Regulating Dosage and Preventing Overconsumption
While lounge employees note that overconsumption problems occur infrequently and can usually be fixed with a glass of water and the passage of time, processes that guide dosage are needed to reduce risk and prevent less experienced users from having negative experiences. After all, we need these inexperienced users to visit lounges if we seek to push cannabis culture into mainstream society.
Most lounge-legal states require employee training on dosage, recognizing over-served visitors, and realizing when a visitor should be cut off. Similarly, such states also require lounges to educate visitors in regards to the law and the dosing of different types of products.
These are great preventative measures, but there is more to be done in creating a safe space that consistently delivers a positive experience.
A standardized dosage chart would help consumers recognize their consumption needs and prevent overconsumption.
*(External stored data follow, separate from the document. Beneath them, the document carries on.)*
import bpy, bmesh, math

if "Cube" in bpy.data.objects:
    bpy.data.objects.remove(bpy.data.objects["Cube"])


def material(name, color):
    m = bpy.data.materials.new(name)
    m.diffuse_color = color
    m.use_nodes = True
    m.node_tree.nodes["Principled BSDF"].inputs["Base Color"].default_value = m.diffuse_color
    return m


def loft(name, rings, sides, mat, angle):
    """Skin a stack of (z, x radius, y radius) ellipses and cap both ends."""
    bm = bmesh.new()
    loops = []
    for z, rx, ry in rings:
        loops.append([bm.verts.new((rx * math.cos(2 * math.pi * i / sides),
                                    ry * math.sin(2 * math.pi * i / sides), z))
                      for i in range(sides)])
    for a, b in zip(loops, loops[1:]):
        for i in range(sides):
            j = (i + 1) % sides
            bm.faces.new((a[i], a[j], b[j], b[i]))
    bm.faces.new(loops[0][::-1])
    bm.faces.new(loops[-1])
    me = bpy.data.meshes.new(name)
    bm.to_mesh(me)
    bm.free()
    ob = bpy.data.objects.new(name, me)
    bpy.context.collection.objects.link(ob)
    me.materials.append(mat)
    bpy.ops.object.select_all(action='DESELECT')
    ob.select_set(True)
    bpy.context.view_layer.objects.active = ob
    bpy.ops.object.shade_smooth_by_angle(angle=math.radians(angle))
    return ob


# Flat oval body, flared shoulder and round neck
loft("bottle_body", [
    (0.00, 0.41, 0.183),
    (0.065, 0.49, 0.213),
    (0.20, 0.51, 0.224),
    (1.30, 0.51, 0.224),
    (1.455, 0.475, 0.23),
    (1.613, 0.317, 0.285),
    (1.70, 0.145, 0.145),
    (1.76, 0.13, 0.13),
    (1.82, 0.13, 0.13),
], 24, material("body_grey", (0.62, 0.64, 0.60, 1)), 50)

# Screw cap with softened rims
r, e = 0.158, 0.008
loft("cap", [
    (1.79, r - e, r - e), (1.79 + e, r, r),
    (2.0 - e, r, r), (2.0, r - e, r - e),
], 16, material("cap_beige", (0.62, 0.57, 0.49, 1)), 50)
Such a chart should segment consumers into groups based on consumption habits (e.g. how many times a day/week/month/year do you smoke?).
This chart should also account for dosage between consumption methods and answer the question of: “If I smoke ___ joints per day/week/month, how many edibles/bowls/dabs should I take?”
Dabs are the most difficult consumption method to correctly dose. This is because it is tough to precisely measure how many milligrams of concentrate end up on a banger, especially when dosing for another person with different consumption habits on a busy day at a bustling establishment.
Lounges could get employees to carefully dose out a number of dabs in the mornings before opening. But, it is still difficult to accomplish since it is hard to measure the weight of most types of dabs. Completing such a process will also take a lot of unnecessary time.
Lounges could allow visitors to purchase half- or full-grams of dabs on-site and do the dosing themselves. However, beginner tokers and dab experimentalists will not know how much concentrate defines a standard dose. This route could lead to more frequent overconsumption scenarios.
If you’re thinking to yourself, “Man, why doesn’t someone just start selling pre-dosed dabs?” then you are among like-minded people.
Solve the Dab Dosage Problem with WaxNax inserts
A few years ago, our founders had the same thought. This led to the creation of our pre-dosed, precisely-measured WaxNax inserts.
Since each of our inserts contains a standardized amount of concentrate, lounge visitors will always receive a consistent experience and employees will never be at risk of over serving visitors.
Furthermore, our glass inserts act as heat barriers that prevent the high-temperature, burnt-tasting hits that lead to drawn-out coughing bouts– which is often the biggest turn-off for dabs. This is also why our inserts are the best option for introducing beginners or flower-only users to the world of dabbing.
As heat barriers, our inserts also enhance the flavor profiles of dabs, making them perfect for the connoisseur looking to sample various dab styles and strains.
Since they are pre-dosed and perfect for sampling, connoisseurs will be able to order a flight of dabs in the same way one might order a flight of beer at a brewery. Such a sampling could be promoted as a package deal that is sure to attract high-spending, expert-level users to your lounge.
With so many unique dabbing devices on the market– and probably within your lounge–, our inserts are the perfect choice for educating customers on different devices and providing a well-rounded and customizable experience.
Want to learn how to bring WaxNax inserts to your lounge? Fill out the contact form below and get started today. We’ll get back to you within 24 hours.